#33 Lutheran Church build in 1754 in classical style, on the roof you see swans, which are a symbol of the religious denomination of the church.
We then walked on to the Grote Markt. The 14th century Elizabeth Convenant stood here. Remnants of the convent were discovered during construction of the tram tunnel.
(I just thought this was a beautiful building...mixing old and new architecture!):
Then we entered the "Haagsche Bluf", which is a cute shopping area:
As we exited the Haagsche Bluf we saw:
Then on to #41, The Grote or St. Jacob's Church. This church, originally Catholic, stems from the 14th century. After a fire in 1539, the church was completely restored. The last restorations was in 1987, when the church was adapted for multifunctional use.
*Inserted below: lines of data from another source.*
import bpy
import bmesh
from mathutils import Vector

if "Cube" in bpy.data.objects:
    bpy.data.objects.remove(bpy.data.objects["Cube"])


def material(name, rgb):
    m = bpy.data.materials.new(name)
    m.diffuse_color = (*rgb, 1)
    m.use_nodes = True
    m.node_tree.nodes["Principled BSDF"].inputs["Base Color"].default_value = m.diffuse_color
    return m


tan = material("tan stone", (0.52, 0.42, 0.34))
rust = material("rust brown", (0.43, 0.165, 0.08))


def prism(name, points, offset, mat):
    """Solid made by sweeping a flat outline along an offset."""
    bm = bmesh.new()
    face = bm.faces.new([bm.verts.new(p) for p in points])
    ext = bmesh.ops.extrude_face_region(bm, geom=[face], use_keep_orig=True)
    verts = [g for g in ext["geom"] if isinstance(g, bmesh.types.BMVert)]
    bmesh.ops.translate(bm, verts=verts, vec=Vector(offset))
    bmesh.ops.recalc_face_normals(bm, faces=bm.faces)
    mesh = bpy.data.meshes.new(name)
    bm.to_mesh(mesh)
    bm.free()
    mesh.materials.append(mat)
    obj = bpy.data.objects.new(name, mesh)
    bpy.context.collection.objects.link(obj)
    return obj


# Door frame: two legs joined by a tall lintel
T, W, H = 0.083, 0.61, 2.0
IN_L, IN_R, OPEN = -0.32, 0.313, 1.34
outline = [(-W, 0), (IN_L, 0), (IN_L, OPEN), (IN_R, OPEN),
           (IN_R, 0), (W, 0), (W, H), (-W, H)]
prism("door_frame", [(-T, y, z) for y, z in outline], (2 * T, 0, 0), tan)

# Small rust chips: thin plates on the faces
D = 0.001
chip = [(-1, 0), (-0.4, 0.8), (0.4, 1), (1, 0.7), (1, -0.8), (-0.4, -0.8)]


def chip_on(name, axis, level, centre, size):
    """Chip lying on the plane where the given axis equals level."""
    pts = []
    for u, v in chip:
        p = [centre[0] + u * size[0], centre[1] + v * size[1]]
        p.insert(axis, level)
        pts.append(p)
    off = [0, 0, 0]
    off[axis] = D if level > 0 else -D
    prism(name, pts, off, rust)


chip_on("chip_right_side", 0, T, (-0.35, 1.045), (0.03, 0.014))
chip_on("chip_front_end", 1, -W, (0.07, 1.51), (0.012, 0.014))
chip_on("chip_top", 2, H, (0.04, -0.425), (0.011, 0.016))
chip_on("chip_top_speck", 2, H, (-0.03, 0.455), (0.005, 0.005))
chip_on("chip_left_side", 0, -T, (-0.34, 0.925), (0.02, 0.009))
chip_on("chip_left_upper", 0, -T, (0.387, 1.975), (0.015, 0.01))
Next on the list was the Kantoorgebouw Berlage, built in 1895. This building, unfortunately, was covered with scaffolding!
#44 in the pamphlet is the Old Men's Home. The former Old Men's Home was founded in 1772.
#51-St. Jacobus Church, build 1875-1878. The tower of this neo-Gothic church is over 90 meters. The interior with its wealth of altars, sculptures and stained glass windows is one of the best preserved from that period in the Netherlands.
#54-Pages' House built in 1618. The Pageshuis has one of The Hague's few remaining 17th century stepped gables. Since 1867 the house has been used by the Red Cross.
The British Embassy:
#58-Supreme Court of the Netherlands, built in 1734.
We decided to go inside for some coffee and a little something sweet! The interior is so pretty! There was a pianist playing in the corner of the room......so relaxing!
We continued to #66, The Cabinet of the King, build in 1633.
We then passed the Stadhouderspoort and entered the Binnenhof: